    • CMCastro profile image

      Christina M. Castro 6 years ago from Baltimore,MD USA

      I wanted to write a hub bout "The Thorn Birds". The book by Colleen McCullough was actually my first encounter with this story. I read the book about three years before they made movie about it. My family and I watch it again and again because the relationships in the story touch our hearts so. As I have gotten older, I see the correlation between the Biblical relationships with God and the characters in the story. Thank you for your excellent review.

    • profile image

      James 6 years ago

      The choir in the Thornbirds was the Robert Mitchell Boys Choir from Hollywood. I was fortunate to be a member from 1982 until 1984. The experiences will be with me for the rest of my life.

    • DeBorrah K. Ogans profile image

      DeBorrah K Ogans 8 years ago

      The Thornbirds was one of my favorite movies. The cast and actors were excellent. It also showcased a wealth of wisdom depicting a phlethora of human emotions and actions. As well as the life long consequences of their decisions.

      You are correct when you say "Commitment doesn’t come without a costly price." It is so important to know God's WORD and develop an ongoing intimate personal relationship with Him! Then to commit to implementing those principles in your daily life.

      The world at large continues to migrate away from embracing God's principles. God as our Creator knows what is best for us. He has given us HIS WORD and HIS HOLY SPIRIT to guide us through our life's journey.

      You have presented some very good examples. Desiring to live to please the LORD comes with often being misunderstood

      But it is well worth it.

      And yes I agree I consider this a movie parable.

      Thank You for this insightful Hub!


    • Timely profile image

      Timely 8 years ago from United States

      Have a wonderful day Gicky. You are a true ray of sunshine for many!

    • Gicky Soriano profile image

      Gicky Soriano 8 years ago from California

      Timely amen to how you processed the hub. Those who carry their cross accept Jesus' invitation to die daily. Since we have been crucified with Christ, it is no longer us who live but Christ who lives in us (Gal 2:19-20). As Paul said, "For to me, living is Christ and dying is gain" (Phil 1:21). And living the Christ life means dying to self by forsaking worldly gain that we may know Christ and the power of his resurrection and the sharing of his sufferings (Phil 3:8-11).

    • Timely profile image

      Timely 8 years ago from United States

      Gicky, you imply that we will resurrect into a new life on earth, forsaking current worldly gain.

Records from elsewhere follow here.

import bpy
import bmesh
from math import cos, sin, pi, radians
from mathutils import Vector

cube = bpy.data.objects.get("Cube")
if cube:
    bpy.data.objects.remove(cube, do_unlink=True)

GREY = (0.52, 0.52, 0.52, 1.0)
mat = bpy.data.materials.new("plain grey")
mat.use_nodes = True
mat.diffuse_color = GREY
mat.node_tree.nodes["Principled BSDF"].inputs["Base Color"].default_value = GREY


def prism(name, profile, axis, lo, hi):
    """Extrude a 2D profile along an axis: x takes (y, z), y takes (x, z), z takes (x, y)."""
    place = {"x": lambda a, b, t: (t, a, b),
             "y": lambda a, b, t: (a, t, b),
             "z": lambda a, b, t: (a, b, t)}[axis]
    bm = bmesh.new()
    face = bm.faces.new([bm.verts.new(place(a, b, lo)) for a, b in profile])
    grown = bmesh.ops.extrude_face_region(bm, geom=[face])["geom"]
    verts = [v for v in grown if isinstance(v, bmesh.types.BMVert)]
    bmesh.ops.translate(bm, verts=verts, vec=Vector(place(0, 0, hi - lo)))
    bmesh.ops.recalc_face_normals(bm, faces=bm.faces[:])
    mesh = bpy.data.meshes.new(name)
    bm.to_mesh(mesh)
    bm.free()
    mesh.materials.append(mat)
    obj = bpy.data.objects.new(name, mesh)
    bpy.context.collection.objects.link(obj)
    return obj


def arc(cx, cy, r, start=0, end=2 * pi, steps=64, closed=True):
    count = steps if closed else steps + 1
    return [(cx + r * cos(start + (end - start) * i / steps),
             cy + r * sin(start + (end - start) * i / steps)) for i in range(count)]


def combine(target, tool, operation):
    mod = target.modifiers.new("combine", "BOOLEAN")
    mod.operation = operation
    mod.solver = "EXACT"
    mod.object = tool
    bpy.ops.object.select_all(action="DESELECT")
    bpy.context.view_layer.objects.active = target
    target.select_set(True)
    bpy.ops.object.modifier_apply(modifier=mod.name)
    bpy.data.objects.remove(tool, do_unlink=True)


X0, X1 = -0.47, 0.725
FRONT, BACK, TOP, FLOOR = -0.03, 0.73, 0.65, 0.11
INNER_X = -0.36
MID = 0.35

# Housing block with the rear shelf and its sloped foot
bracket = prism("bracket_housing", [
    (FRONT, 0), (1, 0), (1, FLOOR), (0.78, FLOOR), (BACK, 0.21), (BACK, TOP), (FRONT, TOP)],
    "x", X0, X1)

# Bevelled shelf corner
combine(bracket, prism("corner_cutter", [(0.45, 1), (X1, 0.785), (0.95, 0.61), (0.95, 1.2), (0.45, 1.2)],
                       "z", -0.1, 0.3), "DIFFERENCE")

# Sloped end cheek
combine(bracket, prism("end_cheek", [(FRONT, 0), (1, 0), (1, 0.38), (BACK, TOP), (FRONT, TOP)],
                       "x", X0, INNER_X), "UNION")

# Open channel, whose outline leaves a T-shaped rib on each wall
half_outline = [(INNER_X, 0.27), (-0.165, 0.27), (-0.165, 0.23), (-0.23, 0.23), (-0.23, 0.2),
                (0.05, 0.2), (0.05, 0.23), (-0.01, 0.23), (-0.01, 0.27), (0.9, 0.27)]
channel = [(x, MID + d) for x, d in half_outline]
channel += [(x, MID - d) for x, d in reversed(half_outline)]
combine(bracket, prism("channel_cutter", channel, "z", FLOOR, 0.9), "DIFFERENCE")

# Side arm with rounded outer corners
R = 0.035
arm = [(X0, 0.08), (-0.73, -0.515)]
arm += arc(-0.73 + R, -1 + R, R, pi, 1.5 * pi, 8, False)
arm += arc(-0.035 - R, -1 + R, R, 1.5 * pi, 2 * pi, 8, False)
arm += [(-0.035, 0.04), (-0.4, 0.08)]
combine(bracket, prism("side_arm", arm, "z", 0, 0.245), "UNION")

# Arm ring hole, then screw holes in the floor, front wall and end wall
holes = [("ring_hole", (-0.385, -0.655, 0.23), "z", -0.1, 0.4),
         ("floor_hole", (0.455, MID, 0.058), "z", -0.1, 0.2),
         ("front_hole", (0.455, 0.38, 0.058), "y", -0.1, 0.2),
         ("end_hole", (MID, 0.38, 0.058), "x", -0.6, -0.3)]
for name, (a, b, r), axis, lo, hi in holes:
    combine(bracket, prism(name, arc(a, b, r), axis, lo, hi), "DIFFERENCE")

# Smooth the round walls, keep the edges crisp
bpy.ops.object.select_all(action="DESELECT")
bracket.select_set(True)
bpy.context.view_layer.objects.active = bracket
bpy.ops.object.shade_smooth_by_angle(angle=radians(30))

I know a true believer definitely has a change in heart producing fruit for changing priorities, allowing a day to day peace, giving way to the decrease in desire and need for worldy treasure.

      The magnitude for our spiritual gain could not be fully realized until we are resurrected in the presence of the Lord. For if the world stands still to hear our song to the Lord as we depart,it would bring so many to Christ. I believe it would only be possible for christians near the departing soul to hear their song. It would be confirmation of a Holy and majestic place to set as a goal for a final destination.